Your goal
Among the entries below, take the line with "c = (RC[0] + dx, RC[1] - .018 + dy, 0)" and the line with "tube = lambda", and output them and every line between them exactly, with nothing else.

Dataset content
*** Begin section ***
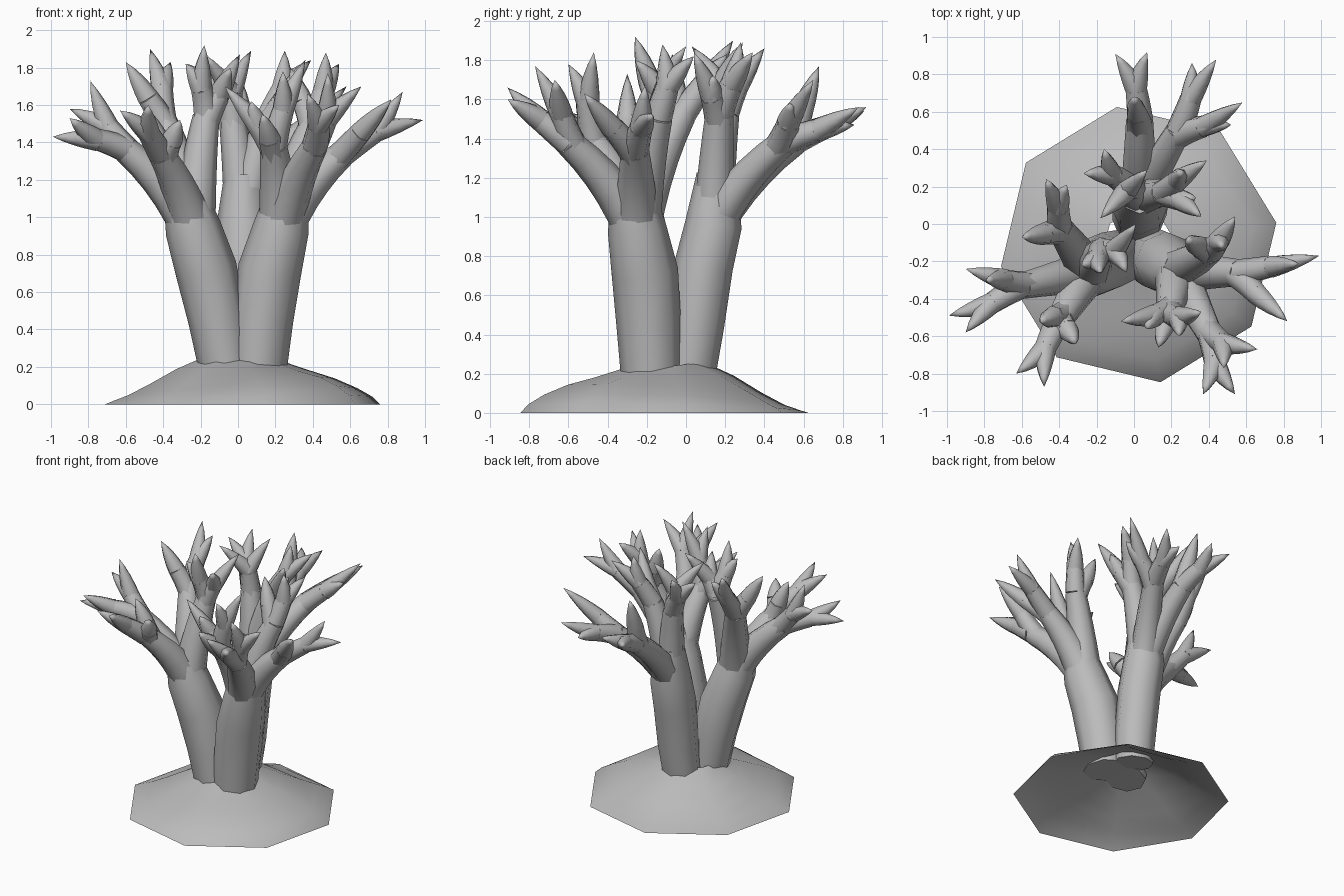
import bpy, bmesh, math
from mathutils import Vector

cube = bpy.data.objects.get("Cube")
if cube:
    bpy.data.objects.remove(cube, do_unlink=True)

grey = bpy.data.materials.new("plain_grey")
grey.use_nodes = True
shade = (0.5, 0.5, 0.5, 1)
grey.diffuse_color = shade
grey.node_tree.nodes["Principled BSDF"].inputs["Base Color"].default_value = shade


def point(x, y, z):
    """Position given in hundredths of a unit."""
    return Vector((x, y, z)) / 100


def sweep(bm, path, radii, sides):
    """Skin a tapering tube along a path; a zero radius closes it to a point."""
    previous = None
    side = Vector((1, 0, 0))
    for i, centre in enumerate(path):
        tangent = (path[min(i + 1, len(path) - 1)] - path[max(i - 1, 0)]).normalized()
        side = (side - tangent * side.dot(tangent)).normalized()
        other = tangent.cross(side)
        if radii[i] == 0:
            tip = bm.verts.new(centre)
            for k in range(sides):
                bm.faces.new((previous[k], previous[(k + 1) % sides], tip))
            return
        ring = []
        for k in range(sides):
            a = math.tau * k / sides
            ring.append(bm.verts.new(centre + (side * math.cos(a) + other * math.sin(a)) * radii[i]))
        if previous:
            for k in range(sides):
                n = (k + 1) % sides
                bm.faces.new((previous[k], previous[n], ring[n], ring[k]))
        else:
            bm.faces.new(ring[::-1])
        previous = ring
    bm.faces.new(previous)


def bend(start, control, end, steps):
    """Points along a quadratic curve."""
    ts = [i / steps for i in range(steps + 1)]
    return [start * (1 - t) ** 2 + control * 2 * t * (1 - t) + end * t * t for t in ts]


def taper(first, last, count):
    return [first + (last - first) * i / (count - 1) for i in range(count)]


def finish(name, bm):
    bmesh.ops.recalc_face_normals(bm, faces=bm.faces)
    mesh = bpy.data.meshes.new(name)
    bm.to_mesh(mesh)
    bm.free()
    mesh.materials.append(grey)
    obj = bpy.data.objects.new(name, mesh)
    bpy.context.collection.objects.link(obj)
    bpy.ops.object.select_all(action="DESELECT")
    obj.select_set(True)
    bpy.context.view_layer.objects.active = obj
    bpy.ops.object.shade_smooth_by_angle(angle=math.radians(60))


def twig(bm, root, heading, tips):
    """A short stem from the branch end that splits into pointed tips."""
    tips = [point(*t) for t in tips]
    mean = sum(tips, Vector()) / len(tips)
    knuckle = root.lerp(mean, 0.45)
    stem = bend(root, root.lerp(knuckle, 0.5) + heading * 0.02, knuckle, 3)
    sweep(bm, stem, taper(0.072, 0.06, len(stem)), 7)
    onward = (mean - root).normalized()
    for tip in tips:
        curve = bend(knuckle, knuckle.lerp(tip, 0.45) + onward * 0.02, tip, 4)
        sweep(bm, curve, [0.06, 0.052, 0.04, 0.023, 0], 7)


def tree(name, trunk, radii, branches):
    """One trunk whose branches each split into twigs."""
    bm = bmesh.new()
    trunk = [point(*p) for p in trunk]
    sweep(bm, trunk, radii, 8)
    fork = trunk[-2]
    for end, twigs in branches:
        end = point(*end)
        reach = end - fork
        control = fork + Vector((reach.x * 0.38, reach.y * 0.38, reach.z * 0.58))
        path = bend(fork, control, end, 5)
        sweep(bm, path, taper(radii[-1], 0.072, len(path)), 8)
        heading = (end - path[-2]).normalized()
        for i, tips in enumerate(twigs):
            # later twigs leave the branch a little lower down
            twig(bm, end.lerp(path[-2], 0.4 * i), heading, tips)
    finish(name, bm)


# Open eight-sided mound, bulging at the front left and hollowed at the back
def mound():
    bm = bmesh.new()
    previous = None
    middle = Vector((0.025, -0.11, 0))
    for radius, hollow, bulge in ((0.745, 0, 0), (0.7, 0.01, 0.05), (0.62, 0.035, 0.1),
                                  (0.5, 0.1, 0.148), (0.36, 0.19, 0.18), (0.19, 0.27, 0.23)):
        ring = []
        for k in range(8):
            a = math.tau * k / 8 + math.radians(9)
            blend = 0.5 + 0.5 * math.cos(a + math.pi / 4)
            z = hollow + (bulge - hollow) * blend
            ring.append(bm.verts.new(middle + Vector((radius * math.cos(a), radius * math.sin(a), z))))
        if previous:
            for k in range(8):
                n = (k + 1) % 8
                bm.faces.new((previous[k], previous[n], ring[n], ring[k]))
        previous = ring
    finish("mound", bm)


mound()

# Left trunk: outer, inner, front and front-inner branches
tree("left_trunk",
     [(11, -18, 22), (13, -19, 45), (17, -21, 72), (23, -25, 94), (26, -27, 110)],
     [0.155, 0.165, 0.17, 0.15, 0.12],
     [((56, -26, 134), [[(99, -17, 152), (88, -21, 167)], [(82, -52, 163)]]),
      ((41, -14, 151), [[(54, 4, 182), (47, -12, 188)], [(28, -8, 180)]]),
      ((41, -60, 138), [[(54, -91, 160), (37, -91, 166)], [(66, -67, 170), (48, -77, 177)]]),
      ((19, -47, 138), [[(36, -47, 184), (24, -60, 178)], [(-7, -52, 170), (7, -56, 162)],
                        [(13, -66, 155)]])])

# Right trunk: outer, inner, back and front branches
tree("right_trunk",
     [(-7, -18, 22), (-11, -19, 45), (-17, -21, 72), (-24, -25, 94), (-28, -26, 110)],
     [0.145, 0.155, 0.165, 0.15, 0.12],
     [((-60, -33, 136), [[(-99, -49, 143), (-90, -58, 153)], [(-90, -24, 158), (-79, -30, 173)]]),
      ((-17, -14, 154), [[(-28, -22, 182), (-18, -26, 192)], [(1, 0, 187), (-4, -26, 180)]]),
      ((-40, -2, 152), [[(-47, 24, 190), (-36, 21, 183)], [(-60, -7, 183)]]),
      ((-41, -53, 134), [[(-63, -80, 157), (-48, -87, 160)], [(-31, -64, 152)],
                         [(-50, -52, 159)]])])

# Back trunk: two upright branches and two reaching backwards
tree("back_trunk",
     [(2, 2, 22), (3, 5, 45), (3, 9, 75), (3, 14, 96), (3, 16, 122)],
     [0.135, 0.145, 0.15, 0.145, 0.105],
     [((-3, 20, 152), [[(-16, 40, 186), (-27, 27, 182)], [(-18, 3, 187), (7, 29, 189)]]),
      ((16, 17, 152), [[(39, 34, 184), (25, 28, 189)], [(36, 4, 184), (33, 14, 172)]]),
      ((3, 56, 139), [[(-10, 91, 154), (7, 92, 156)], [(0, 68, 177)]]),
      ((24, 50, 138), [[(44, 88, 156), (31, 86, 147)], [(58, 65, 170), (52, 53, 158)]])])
*** End section ***
*** Begin section ***
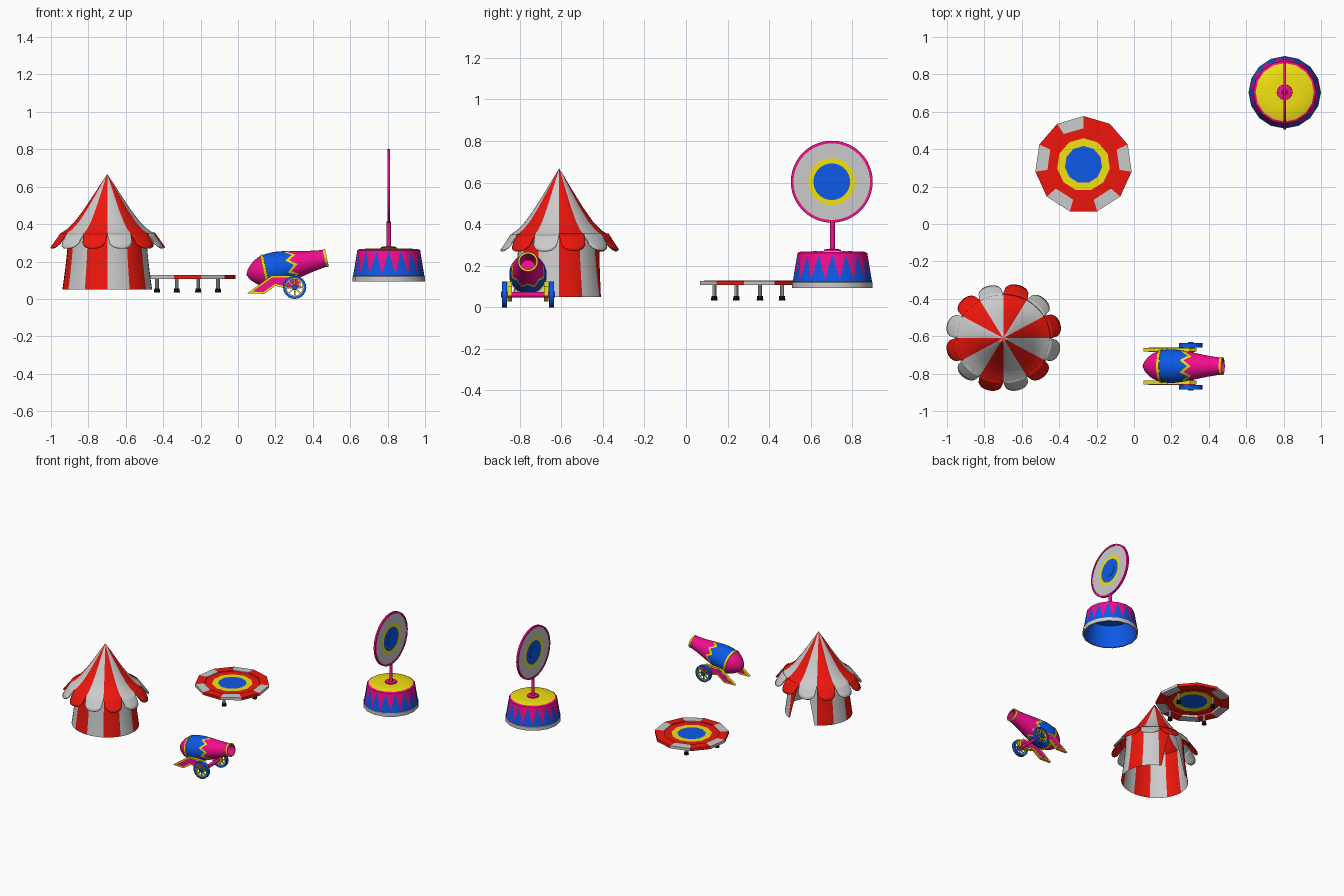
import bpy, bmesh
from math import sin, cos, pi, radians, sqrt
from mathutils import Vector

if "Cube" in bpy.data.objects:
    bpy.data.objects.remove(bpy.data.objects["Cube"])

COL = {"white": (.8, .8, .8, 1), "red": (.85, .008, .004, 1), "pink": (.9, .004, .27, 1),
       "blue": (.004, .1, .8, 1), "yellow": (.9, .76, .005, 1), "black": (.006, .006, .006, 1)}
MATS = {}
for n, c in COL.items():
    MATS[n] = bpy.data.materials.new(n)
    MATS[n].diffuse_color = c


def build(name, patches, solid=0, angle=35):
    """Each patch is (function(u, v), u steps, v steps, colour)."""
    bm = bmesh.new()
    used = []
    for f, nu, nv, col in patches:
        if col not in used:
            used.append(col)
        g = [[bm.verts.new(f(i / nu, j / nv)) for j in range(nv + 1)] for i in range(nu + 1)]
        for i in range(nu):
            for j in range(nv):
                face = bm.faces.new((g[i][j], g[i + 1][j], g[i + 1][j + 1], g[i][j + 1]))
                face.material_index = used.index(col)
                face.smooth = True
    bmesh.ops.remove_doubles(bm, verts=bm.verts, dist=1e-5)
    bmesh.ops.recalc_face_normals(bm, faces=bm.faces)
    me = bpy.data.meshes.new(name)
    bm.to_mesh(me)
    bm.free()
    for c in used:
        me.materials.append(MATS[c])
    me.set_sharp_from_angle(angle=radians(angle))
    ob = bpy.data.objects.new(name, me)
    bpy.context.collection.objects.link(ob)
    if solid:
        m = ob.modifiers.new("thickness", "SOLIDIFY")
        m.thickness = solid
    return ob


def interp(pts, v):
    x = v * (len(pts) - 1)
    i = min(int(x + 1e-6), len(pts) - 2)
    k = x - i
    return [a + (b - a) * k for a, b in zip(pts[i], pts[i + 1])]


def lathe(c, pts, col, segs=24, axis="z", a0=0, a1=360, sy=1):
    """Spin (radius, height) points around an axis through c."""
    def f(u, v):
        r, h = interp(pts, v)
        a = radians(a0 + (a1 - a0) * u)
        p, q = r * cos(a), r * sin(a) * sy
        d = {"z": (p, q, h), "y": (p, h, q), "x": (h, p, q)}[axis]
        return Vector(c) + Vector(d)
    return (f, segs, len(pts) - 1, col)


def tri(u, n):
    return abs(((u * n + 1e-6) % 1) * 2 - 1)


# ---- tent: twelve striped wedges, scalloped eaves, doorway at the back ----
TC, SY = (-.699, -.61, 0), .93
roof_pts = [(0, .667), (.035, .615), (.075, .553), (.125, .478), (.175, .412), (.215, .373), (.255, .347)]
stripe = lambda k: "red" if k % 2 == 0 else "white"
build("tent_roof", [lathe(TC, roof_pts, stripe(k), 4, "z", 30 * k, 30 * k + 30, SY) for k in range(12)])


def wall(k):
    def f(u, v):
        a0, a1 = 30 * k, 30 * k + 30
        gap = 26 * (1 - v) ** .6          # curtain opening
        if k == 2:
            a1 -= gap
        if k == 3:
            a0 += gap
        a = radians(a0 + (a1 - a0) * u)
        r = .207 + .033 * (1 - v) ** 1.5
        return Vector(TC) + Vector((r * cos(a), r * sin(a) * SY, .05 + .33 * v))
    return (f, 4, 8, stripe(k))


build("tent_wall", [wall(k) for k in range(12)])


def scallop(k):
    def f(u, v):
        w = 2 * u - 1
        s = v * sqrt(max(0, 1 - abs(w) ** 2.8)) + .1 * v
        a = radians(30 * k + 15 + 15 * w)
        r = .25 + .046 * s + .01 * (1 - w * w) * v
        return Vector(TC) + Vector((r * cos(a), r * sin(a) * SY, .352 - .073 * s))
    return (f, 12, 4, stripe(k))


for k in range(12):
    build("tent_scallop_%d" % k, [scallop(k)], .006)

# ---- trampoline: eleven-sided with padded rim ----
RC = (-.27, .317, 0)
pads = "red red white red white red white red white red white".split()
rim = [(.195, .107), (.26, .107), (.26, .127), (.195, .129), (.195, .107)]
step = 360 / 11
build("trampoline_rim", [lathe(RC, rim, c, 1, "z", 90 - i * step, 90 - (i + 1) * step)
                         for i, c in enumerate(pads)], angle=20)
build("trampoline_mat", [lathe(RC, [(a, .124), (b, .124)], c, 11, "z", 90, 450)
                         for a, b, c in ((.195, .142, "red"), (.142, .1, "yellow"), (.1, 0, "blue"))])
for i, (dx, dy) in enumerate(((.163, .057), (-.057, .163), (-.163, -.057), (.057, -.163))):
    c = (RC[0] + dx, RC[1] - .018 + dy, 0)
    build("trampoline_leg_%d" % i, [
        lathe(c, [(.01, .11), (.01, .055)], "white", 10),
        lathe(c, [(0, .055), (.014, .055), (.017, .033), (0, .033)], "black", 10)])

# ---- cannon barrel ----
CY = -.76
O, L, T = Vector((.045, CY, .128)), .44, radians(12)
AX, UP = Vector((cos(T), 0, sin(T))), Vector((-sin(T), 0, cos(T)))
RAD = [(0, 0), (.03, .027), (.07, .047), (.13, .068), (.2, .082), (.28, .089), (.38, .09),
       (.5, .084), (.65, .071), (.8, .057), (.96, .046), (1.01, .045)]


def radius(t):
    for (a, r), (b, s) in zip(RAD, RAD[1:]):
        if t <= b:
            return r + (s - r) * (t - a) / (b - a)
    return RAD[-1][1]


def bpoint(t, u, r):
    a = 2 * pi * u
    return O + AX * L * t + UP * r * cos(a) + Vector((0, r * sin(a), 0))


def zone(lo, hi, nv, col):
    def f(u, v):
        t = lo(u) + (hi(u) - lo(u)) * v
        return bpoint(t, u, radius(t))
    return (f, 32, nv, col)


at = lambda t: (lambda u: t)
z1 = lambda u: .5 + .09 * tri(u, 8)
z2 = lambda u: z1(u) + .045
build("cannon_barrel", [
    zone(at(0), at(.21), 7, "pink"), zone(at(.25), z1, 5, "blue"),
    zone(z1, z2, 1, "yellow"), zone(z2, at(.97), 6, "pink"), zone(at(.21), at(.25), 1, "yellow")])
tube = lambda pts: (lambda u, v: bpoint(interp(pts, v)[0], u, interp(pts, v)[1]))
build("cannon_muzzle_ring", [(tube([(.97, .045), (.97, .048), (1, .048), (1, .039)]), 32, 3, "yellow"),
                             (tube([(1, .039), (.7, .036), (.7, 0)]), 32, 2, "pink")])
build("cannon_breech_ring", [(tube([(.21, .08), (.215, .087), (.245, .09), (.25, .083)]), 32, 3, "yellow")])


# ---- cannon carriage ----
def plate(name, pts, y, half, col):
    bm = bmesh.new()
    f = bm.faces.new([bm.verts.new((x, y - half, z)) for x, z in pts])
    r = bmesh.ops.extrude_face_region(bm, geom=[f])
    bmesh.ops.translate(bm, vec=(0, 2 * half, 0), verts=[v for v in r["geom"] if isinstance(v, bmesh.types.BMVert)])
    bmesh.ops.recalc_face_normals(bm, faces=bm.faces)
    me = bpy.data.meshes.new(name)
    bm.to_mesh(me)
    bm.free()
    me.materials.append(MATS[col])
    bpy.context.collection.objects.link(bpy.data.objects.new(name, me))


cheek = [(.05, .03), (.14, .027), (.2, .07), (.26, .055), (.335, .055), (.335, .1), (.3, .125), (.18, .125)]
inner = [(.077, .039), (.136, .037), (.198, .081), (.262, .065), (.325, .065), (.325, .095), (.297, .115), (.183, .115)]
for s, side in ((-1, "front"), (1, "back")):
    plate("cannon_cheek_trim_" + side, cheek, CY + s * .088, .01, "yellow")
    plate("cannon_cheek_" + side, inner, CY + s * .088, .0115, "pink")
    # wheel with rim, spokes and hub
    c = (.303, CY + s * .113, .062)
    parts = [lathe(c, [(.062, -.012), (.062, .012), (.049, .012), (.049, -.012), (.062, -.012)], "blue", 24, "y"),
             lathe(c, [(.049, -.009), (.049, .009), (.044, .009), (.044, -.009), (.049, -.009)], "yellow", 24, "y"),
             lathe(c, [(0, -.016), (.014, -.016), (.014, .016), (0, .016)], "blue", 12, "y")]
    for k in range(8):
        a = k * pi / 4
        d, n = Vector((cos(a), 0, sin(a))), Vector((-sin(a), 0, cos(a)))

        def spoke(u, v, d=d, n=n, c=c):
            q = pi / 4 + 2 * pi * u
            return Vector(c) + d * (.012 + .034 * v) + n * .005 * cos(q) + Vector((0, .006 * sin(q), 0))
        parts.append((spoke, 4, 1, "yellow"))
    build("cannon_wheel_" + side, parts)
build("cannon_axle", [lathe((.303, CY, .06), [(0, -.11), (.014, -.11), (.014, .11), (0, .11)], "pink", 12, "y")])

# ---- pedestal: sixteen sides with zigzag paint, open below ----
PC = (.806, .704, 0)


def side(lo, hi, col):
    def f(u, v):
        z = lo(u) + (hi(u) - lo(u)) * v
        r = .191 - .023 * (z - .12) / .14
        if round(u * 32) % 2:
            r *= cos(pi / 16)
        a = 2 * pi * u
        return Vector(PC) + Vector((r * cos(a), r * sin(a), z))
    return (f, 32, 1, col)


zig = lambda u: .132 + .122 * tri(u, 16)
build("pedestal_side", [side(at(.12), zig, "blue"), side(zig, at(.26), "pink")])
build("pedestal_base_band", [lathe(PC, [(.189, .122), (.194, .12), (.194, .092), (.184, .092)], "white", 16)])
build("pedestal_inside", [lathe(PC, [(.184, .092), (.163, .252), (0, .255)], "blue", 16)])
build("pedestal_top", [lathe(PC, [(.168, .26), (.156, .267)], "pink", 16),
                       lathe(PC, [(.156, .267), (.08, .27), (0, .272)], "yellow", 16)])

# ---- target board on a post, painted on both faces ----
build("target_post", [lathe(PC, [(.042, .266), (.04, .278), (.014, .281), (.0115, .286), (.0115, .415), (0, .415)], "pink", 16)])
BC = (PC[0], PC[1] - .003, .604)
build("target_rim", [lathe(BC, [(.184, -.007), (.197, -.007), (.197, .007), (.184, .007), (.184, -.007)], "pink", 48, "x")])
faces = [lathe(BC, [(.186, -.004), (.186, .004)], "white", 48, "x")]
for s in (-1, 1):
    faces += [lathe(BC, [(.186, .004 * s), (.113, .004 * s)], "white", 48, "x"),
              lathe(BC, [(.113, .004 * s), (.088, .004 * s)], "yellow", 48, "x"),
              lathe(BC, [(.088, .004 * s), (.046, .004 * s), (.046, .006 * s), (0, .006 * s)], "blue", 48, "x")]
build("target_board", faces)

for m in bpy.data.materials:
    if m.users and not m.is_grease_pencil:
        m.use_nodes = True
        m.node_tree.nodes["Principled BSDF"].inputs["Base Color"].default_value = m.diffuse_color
*** End section ***
Solution to this problem
    c = (RC[0] + dx, RC[1] - .018 + dy, 0)
    build("trampoline_leg_%d" % i, [
        lathe(c, [(.01, .11), (.01, .055)], "white", 10),
        lathe(c, [(0, .055), (.014, .055), (.017, .033), (0, .033)], "black", 10)])

# ---- cannon barrel ----
CY = -.76
O, L, T = Vector((.045, CY, .128)), .44, radians(12)
AX, UP = Vector((cos(T), 0, sin(T))), Vector((-sin(T), 0, cos(T)))
RAD = [(0, 0), (.03, .027), (.07, .047), (.13, .068), (.2, .082), (.28, .089), (.38, .09),
       (.5, .084), (.65, .071), (.8, .057), (.96, .046), (1.01, .045)]


def radius(t):
    for (a, r), (b, s) in zip(RAD, RAD[1:]):
        if t <= b:
            return r + (s - r) * (t - a) / (b - a)
    return RAD[-1][1]


def bpoint(t, u, r):
    a = 2 * pi * u
    return O + AX * L * t + UP * r * cos(a) + Vector((0, r * sin(a), 0))


def zone(lo, hi, nv, col):
    def f(u, v):
        t = lo(u) + (hi(u) - lo(u)) * v
        return bpoint(t, u, radius(t))
    return (f, 32, nv, col)


at = lambda t: (lambda u: t)
z1 = lambda u: .5 + .09 * tri(u, 8)
z2 = lambda u: z1(u) + .045
build("cannon_barrel", [
    zone(at(0), at(.21), 7, "pink"), zone(at(.25), z1, 5, "blue"),
    zone(z1, z2, 1, "yellow"), zone(z2, at(.97), 6, "pink"), zone(at(.21), at(.25), 1, "yellow")])
tube = lambda pts: (lambda u, v: bpoint(interp(pts, v)[0], u, interp(pts, v)[1]))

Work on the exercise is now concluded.